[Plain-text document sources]

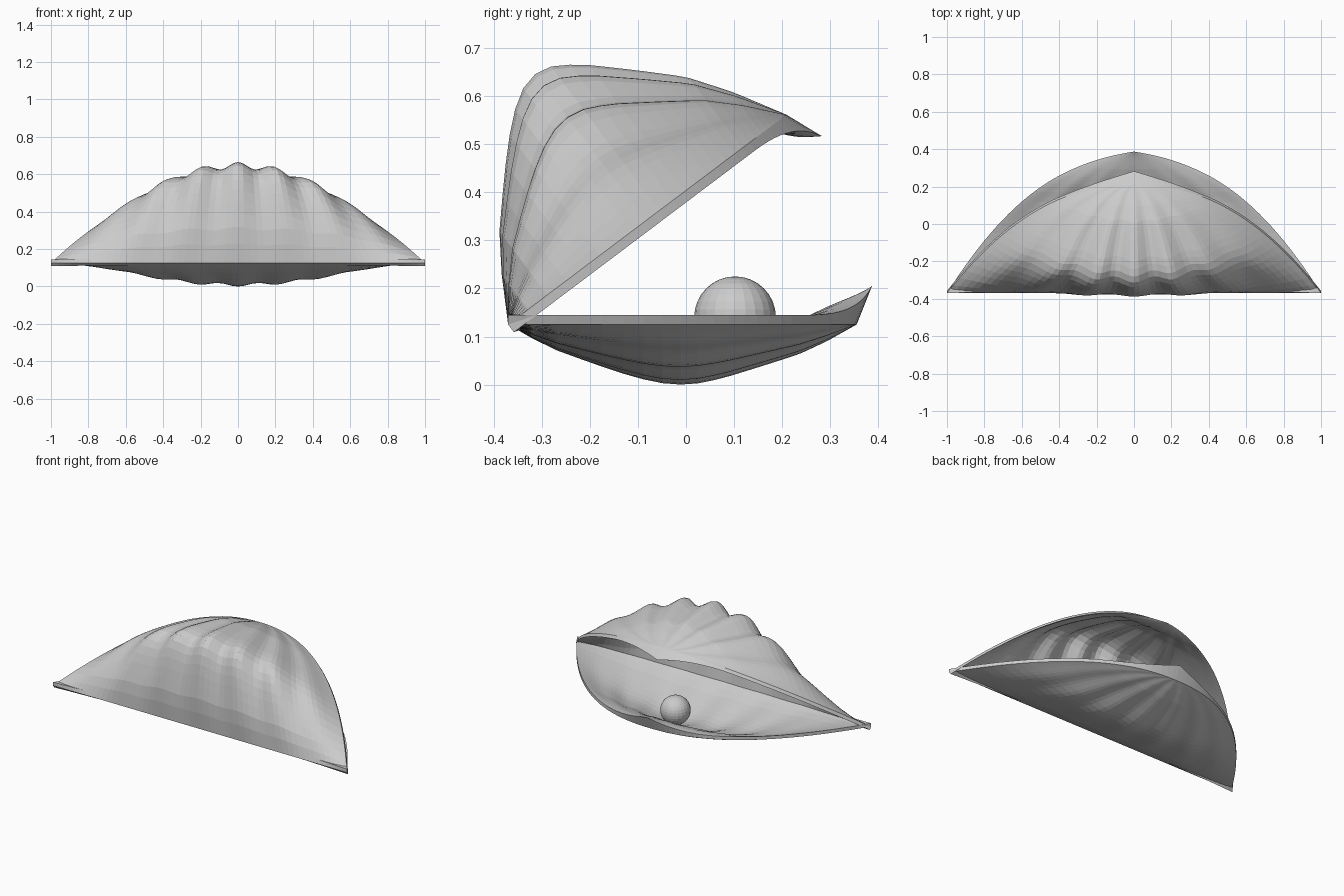
import bpy, bmesh, math

if "Cube" in bpy.data.objects:
    bpy.data.objects.remove(bpy.data.objects["Cube"])

HINGE_Y, HINGE_Z, LENGTH = -0.37, 0.125, 0.725
OPEN = math.radians(37)
# centre-line arch of the deep valve: (distance from hinge, height above rim)
ARCH = [(0, 0), (.045, .08), (.09, .152), (.16, .23), (.225, .3), (.30, .365), (.34, .381), (.375, .383),
        (.41, .368), (.46, .329), (.53, .263), (.605, .189), (.664, .105), (.725, 0)]
NT, NH = 56, 30


def arch(u):
    for (a, p), (b, q) in zip(ARCH, ARCH[1:]):
        if u <= b:
            return p + (q - p) * (u - a) / (b - a)
    return 0.0


def valve(name, depth, beak_start, place):
    """Ribbed half shell: outer skin, inner skin and a rim joining them."""
    bm = bmesh.new()

    def skin(inner):
        rows = []
        for j in range(NH + 1):
            h = 1 - j / NH                      # half width of this row
            u = LENGTH * (1 - h ** 2.2)
            row = []
            for i in range(NT + 1):
                t = -1 + 2 * i / NT
                cross = 1 - abs(t) ** (2.25 - 0.45 * u / LENGTH)
                rib = 0.935 + 0.065 * math.cos(2 * math.pi * t / 0.285)
                w = depth * arch(u) * cross * rib
                x, uu = t * h, u
                if inner:
                    w -= 0.02 + 0.006 * cross
                    x *= 1 - 0.015 * cross
                    uu += (0.36 - u) * 0.05 * cross * min(1, h / 0.3)
                    # skin lifts and stretches into a pointed beak
                    b = max(0, (u - beak_start) / (LENGTH - beak_start))
                    q = max(0, 1 - h / 0.4) ** 2
                    w += b * (-0.02 - 0.03 * b * cross - w)
                    w -= q * (0.06 - 0.03 * b * cross)
                    uu += 0.032 * q
                    if j == NH:
                        x, uu, w = 0, 0.757, -0.08
                row.append(bm.verts.new(place(x, uu, w)))
            rows.append(row)
        for a, b in zip(rows, rows[1:]):
            for i in range(NT):
                bm.faces.new((a[i], a[i + 1], b[i + 1], b[i]))
        return rows

    out, inn = skin(False), skin(True)

    # rim strips along the hinge edge and both curved sides
    def loop(r):
        return r[0] + [row[-1] for row in r[1:]] + [row[0] for row in r[-1:0:-1]]
    a, b = loop(out), loop(inn)
    for i in range(len(a)):
        k = (i + 1) % len(a)
        bm.faces.new((a[i], a[k], b[k], b[i]))
    bmesh.ops.remove_doubles(bm, verts=bm.verts, dist=1e-5)
    bmesh.ops.recalc_face_normals(bm, faces=bm.faces)
    me = bpy.data.meshes.new(name)
    bm.to_mesh(me)
    bm.free()
    ob = bpy.data.objects.new(name, me)
    bpy.context.collection.objects.link(ob)
    return ob


# lower valve lies flat, upper valve swings up about the hinge
valve("lower_shell", 0.327, 0.5, lambda x, u, w: (x, HINGE_Y + u, HINGE_Z - w))
c, s = math.cos(OPEN), math.sin(OPEN)
valve("upper_shell", 1.0, 0.66, lambda x, u, w: (x, HINGE_Y + u * c - w * s, HINGE_Z + u * s + w * c))

# pearl
bpy.ops.mesh.primitive_uv_sphere_add(segments=24, ring_count=16, radius=0.085, location=(0, 0.102, 0.14))
bpy.context.object.name = "pearl"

[About this task]: All of the records must come back exactly as they stand, minus every picture.

[Exercise result]:
import bpy, bmesh, math

if "Cube" in bpy.data.objects:
    bpy.data.objects.remove(bpy.data.objects["Cube"])

HINGE_Y, HINGE_Z, LENGTH = -0.37, 0.125, 0.725
OPEN = math.radians(37)
# centre-line arch of the deep valve: (distance from hinge, height above rim)
ARCH = [(0, 0), (.045, .08), (.09, .152), (.16, .23), (.225, .3), (.30, .365), (.34, .381), (.375, .383),
        (.41, .368), (.46, .329), (.53, .263), (.605, .189), (.664, .105), (.725, 0)]
NT, NH = 56, 30


def arch(u):
    for (a, p), (b, q) in zip(ARCH, ARCH[1:]):
        if u <= b:
            return p + (q - p) * (u - a) / (b - a)
    return 0.0


def valve(name, depth, beak_start, place):
    """Ribbed half shell: outer skin, inner skin and a rim joining them."""
    bm = bmesh.new()

    def skin(inner):
        rows = []
        for j in range(NH + 1):
            h = 1 - j / NH                      # half width of this row
            u = LENGTH * (1 - h ** 2.2)
            row = []
            for i in range(NT + 1):
                t = -1 + 2 * i / NT
                cross = 1 - abs(t) ** (2.25 - 0.45 * u / LENGTH)
                rib = 0.935 + 0.065 * math.cos(2 * math.pi * t / 0.285)
                w = depth * arch(u) * cross * rib
                x, uu = t * h, u
                if inner:
                    w -= 0.02 + 0.006 * cross
                    x *= 1 - 0.015 * cross
                    uu += (0.36 - u) * 0.05 * cross * min(1, h / 0.3)
                    # skin lifts and stretches into a pointed beak
                    b = max(0, (u - beak_start) / (LENGTH - beak_start))
                    q = max(0, 1 - h / 0.4) ** 2
                    w += b * (-0.02 - 0.03 * b * cross - w)
                    w -= q * (0.06 - 0.03 * b * cross)
                    uu += 0.032 * q
                    if j == NH:
                        x, uu, w = 0, 0.757, -0.08
                row.append(bm.verts.new(place(x, uu, w)))
            rows.append(row)
        for a, b in zip(rows, rows[1:]):
            for i in range(NT):
                bm.faces.new((a[i], a[i + 1], b[i + 1], b[i]))
        return rows

    out, inn = skin(False), skin(True)

    # rim strips along the hinge edge and both curved sides
    def loop(r):
        return r[0] + [row[-1] for row in r[1:]] + [row[0] for row in r[-1:0:-1]]
    a, b = loop(out), loop(inn)
    for i in range(len(a)):
        k = (i + 1) % len(a)
        bm.faces.new((a[i], a[k], b[k], b[i]))
    bmesh.ops.remove_doubles(bm, verts=bm.verts, dist=1e-5)
    bmesh.ops.recalc_face_normals(bm, faces=bm.faces)
    me = bpy.data.meshes.new(name)
    bm.to_mesh(me)
    bm.free()
    ob = bpy.data.objects.new(name, me)
    bpy.context.collection.objects.link(ob)
    return ob


# lower valve lies flat, upper valve swings up about the hinge
valve("lower_shell", 0.327, 0.5, lambda x, u, w: (x, HINGE_Y + u, HINGE_Z - w))
c, s = math.cos(OPEN), math.sin(OPEN)
valve("upper_shell", 1.0, 0.66, lambda x, u, w: (x, HINGE_Y + u * c - w * s, HINGE_Z + u * s + w * c))

# pearl
bpy.ops.mesh.primitive_uv_sphere_add(segments=24, ring_count=16, radius=0.085, location=(0, 0.102, 0.14))
bpy.context.object.name = "pearl"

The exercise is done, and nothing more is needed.